Major: Exceptional Child Education
Graduated: Spring 2003
Few people have had a student teaching experience like the one that Nicole Tilton, a recent graduate of the College of Education, had last year.
Nicole was able to complete her student teaching experience in Melbourne, Australia and was able to immerse herself in the culture and traditions of Australia. Her experience has enriched her life in many ways and has changed her entire outlook on the teaching vocation.
Monash Primary School, located in the metropolitan area of Melbourne, is a small school whose student population of just 100 is representative of an amazing 15 different nationalities. Nicole thrived in this atmosphere of diversity and recalls that it was interesting to walk around the tables at lunchtime and see the many ethnic foods the children brought in their lunches.

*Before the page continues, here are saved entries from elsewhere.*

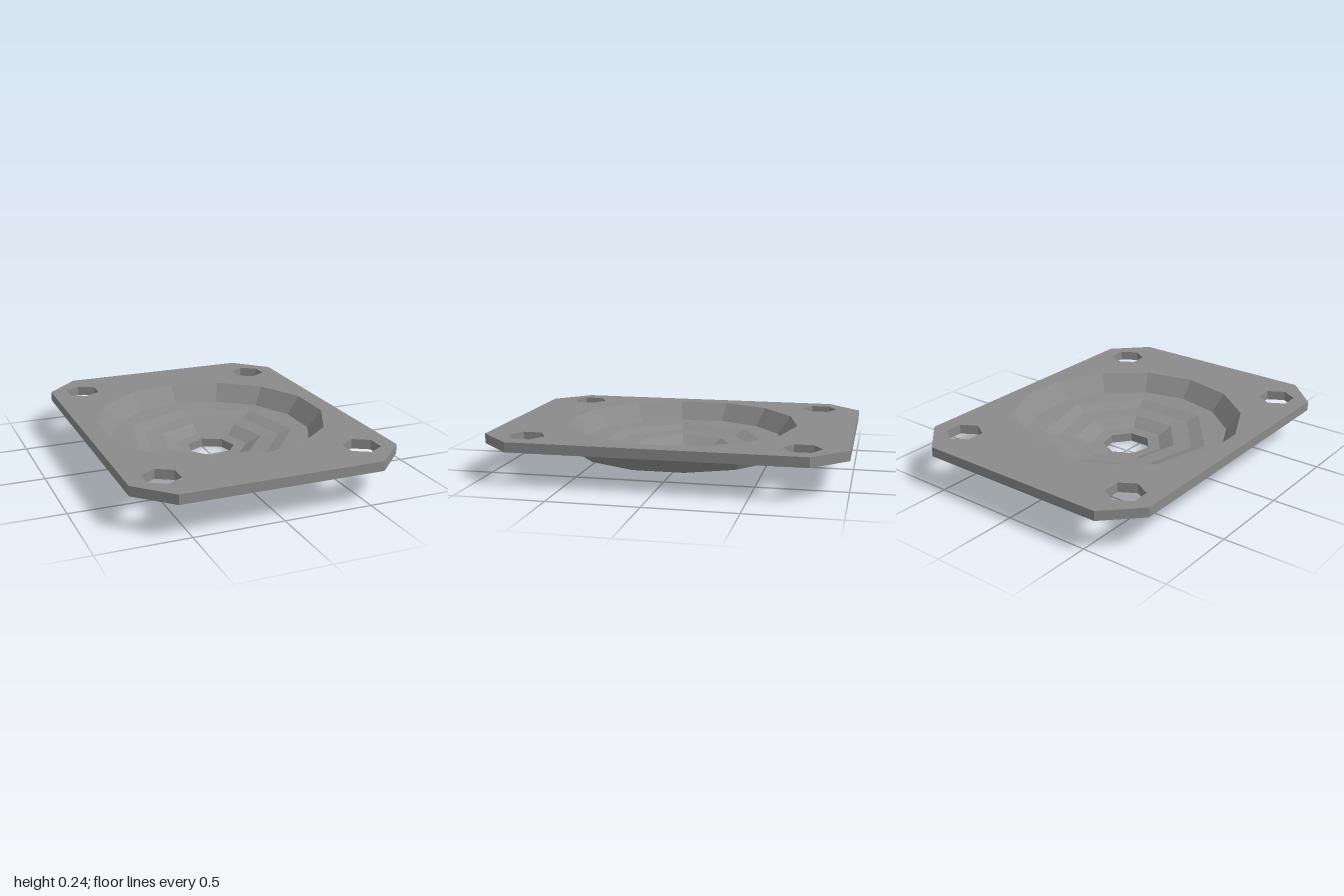
import * as THREE from 'three';

const SIDES = 14;

// Regular polygon with its first corner on the +y axis of the shape
function polygon(radius, sides, cx = 0, cy = 0) {
  const points = [];
  for (let i = 0; i < sides; i++) {
    const a = (i / sides) * Math.PI * 2;
    points.push(new THREE.Vector2(cx + radius * Math.sin(a), cy + radius * Math.cos(a)));
  }
  return new THREE.Path(points);
}

// Flat plate with clipped corners, four bolt holes and a central opening
function flangeGeometry() {
  const shape = new THREE.Shape([
    [0.76, -0.81], [0.76, 0.81], [0.57, 1], [-0.57, 1],
    [-0.76, 0.81], [-0.76, -0.81], [-0.57, -1], [0.57, -1],
  ].map(([x, y]) => new THREE.Vector2(x, y)));
  shape.holes.push(polygon(0.67, SIDES));
  for (const sx of [-1, 1]) {
    for (const sy of [-1, 1]) shape.holes.push(polygon(0.105, 6, sx * 0.573, sy * 0.755));
  }
  const geometry = new THREE.ExtrudeGeometry(shape, { depth: 0.055, bevelEnabled: false });
  return geometry.rotateX(-Math.PI / 2).translate(0, 0.185, 0);
}

// Stepped dish: upper face inward, through the centre hole, lower face outward
function dishGeometry() {
  const profile = [
    [0.67, 0.24], [0.59, 0.135], [0.49, 0.13], [0.41, 0.105], [0.3, 0.098], [0.215, 0.055], [0.14, 0.05],
    [0.14, 0], [0.245, 0], [0.31, 0.053], [0.4, 0.066], [0.42, 0.075],
    [0.59, 0.077], [0.645, 0.092], [0.7, 0.185],
  ].map(([r, y]) => new THREE.Vector2(r, y));
  const geometry = new THREE.LatheGeometry(profile, SIDES);
  const pos = geometry.attributes.position;
  // Inner rings have half as many sides: pull every other corner onto its chord
  const chord = Math.cos(Math.PI / (SIDES / 2));
  for (let i = 0; i < pos.count; i++) {
    const column = Math.floor(i / profile.length);
    const radius = Math.hypot(pos.getX(i), pos.getZ(i));
    if (column % 2 === 0 && radius < 0.5) {
      pos.setX(i, pos.getX(i) * chord);
      pos.setZ(i, pos.getZ(i) * chord);
    }
  }
  return geometry;
}

export function createModel() {
  const group = new THREE.Group();
  const material = new THREE.MeshStandardMaterial({ color: 0x8b8b8b, flatShading: true });
  const add = (name, geometry) => {
    const mesh = new THREE.Mesh(geometry, material);
    mesh.name = name;
    group.add(mesh);
  };
  add('mountingPlate', flangeGeometry());
  add('steppedDish', dishGeometry());
  return group;
}
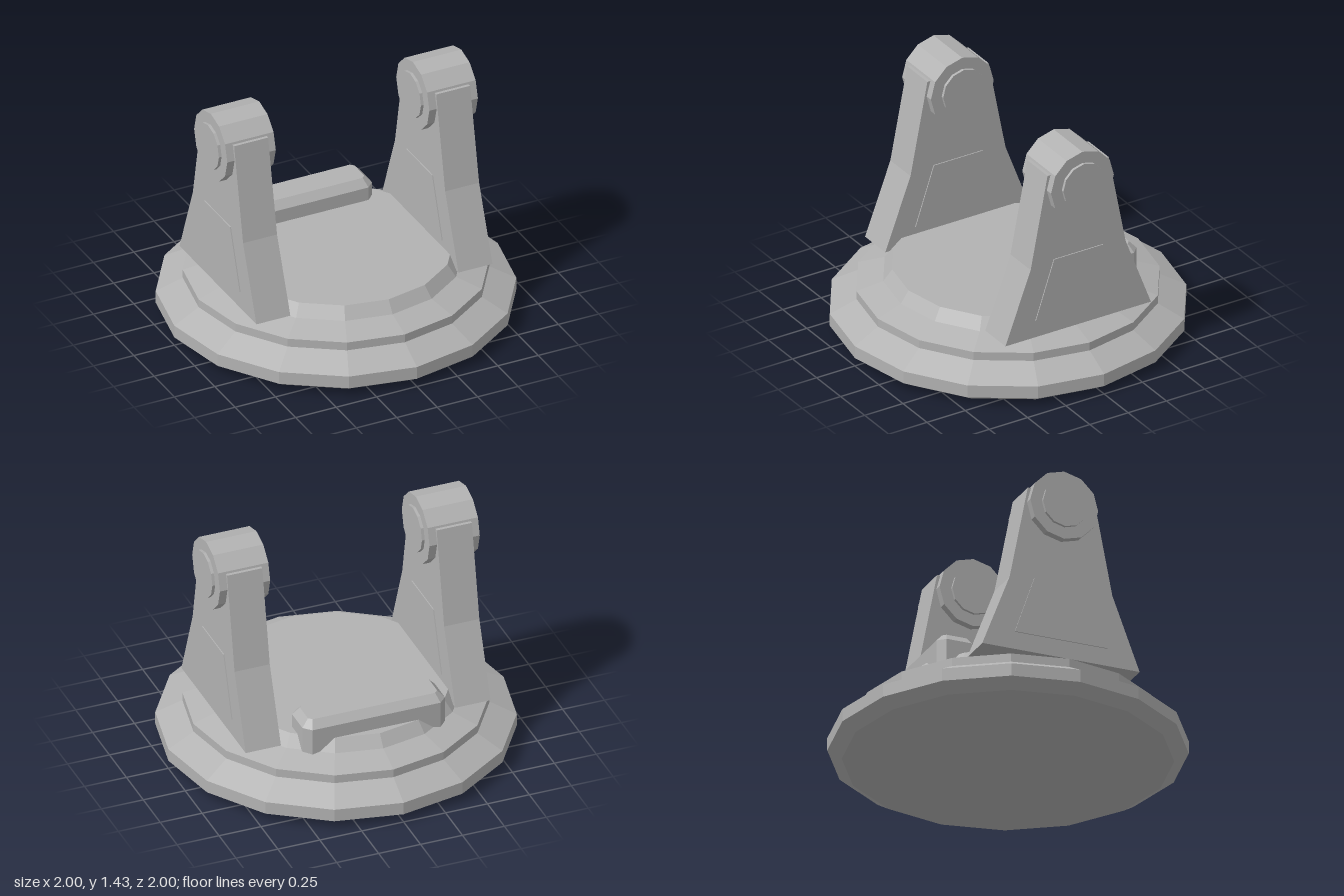
import * as THREE from 'three';

const grey = new THREE.MeshStandardMaterial({ color: 0xb2b2b2 });

// Faceted mesh: every face gets its own flat normal
function part(name, geometry, parent) {
  const g = geometry.index ? geometry.toNonIndexed() : geometry;
  g.computeVertexNormals();
  const mesh = new THREE.Mesh(g, grey);
  mesh.name = name;
  parent.add(mesh);
  return mesh;
}

const toShape = (pts) => new THREE.Shape(pts.map(([x, y]) => new THREE.Vector2(x, y)));

// Slab with a side outline mirrored front to back, thickness running along x
function sideSlab(halfOutline, width) {
  const mirrored = halfOutline.map(([z, y]) => [-z, y]).reverse();
  const g = new THREE.ExtrudeGeometry(toShape([...halfOutline, ...mirrored]), { depth: width, bevelEnabled: false });
  return g.translate(0, 0, -width / 2).rotateY(Math.PI / 2);
}

// Twelve-sided drum lying along x
const drum = (radius, width) => new THREE.CylinderGeometry(radius, radius, width, 12).rotateZ(Math.PI / 2);

function createArm(name, x) {
  const arm = new THREE.Group();
  arm.name = name;
  arm.position.x = x;
  const width = 0.21;
  part('armBody', sideSlab([[0.475, 0.315], [0.31, 0.75], [0.2, 1.315]], width), arm);
  // Thin raised panels on both faces
  for (const side of [-1, 1]) {
    const panel = part('armPanel', sideSlab([[0.28, 0.42], [0.16, 0.775]], 0.006), arm);
    panel.position.x = side * (width / 2 + 0.003);
  }
  // Pivot drum and its end caps
  part('pivotDrum', drum(0.205, 0.3), arm).position.y = 1.225;
  for (const side of [-1, 1]) {
    part('pivotCap', drum(0.135, 0.02), arm).position.set(side * 0.157, 1.225, 0);
  }
  return arm;
}

export function createModel() {
  const model = new THREE.Group();
  model.name = 'pivotStand';

  // Stepped sixteen-sided base
  const profile = [
    [0, 0], [0.92, 0], [1, 0.05], [1, 0.125], [0.85, 0.205],
    [0.85, 0.255], [0.7, 0.305], [0.65, 0.375], [0, 0.375],
  ].map(([r, y]) => new THREE.Vector2(r, y));
  part('base', new THREE.LatheGeometry(profile, 16), model);

  // Two upright arms
  model.add(createArm('leftArm', 0.625), createArm('rightArm', -0.625));

  // Bevelled bar at the back of the platform, sunk into the base
  const w = 0.385, d = 0.08, c = 0.02;
  const outline = [
    [w, -d + c], [w, d - c], [w - c, d], [-w + c, d],
    [-w, d - c], [-w, -d + c], [-w + c, -d], [w - c, -d],
  ];
  const bar = new THREE.ExtrudeGeometry(toShape(outline), {
    depth: 0.215, bevelEnabled: true, bevelSegments: 1, bevelSize: 0.04, bevelThickness: 0.045,
  });
  bar.rotateX(-Math.PI / 2);
  part('backBar', bar, model).position.set(0, 0.24, -0.48);

  return model;
}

Since the schools in the area are so ethnically diverse, it was important for students to begin learning a foreign language beginning in kindergarten. Nicole recalls feeling self-conscious about the fact that she was the only person in the school, students and faculty included, who knew only one language. She admired the emphasis that the school placed on learning a foreign language and was especially intrigued by the fact that every school in that area of Australia was able to select the foreign language it would teach based on the ethnic demography of the student population. In Nicole’s case, her students were taught to speak Mandarin Chinese.
For Nicole, the experience of teaching in a country and culture vastly removed from the one with which she was familiar was a priceless experience. Before she embarked for Australia, Nicole was not sure that a career in teaching was something she should continue to pursue. However, in Australia, she was allowed to immerse herself in what she called “an atmosphere in which she could thrive” and was able to truly find out what a good teacher she could be.
Nicole says her international teaching experience offered her the opportunity “to take off blinders and pre-conceived notions” about other cultures. “It takes stepping away from everything you are comfortable with,” Nicole says, “to find what you are truly capable of.”
Nicole offered a quote from Mark Twain in describing the impact of her international teaching experience: “Travel is fatal to all prejudice, bigotry and narrow-mindedness.”
Anyone who participates in the wonderfully valuable experience of international student teaching will likely agree.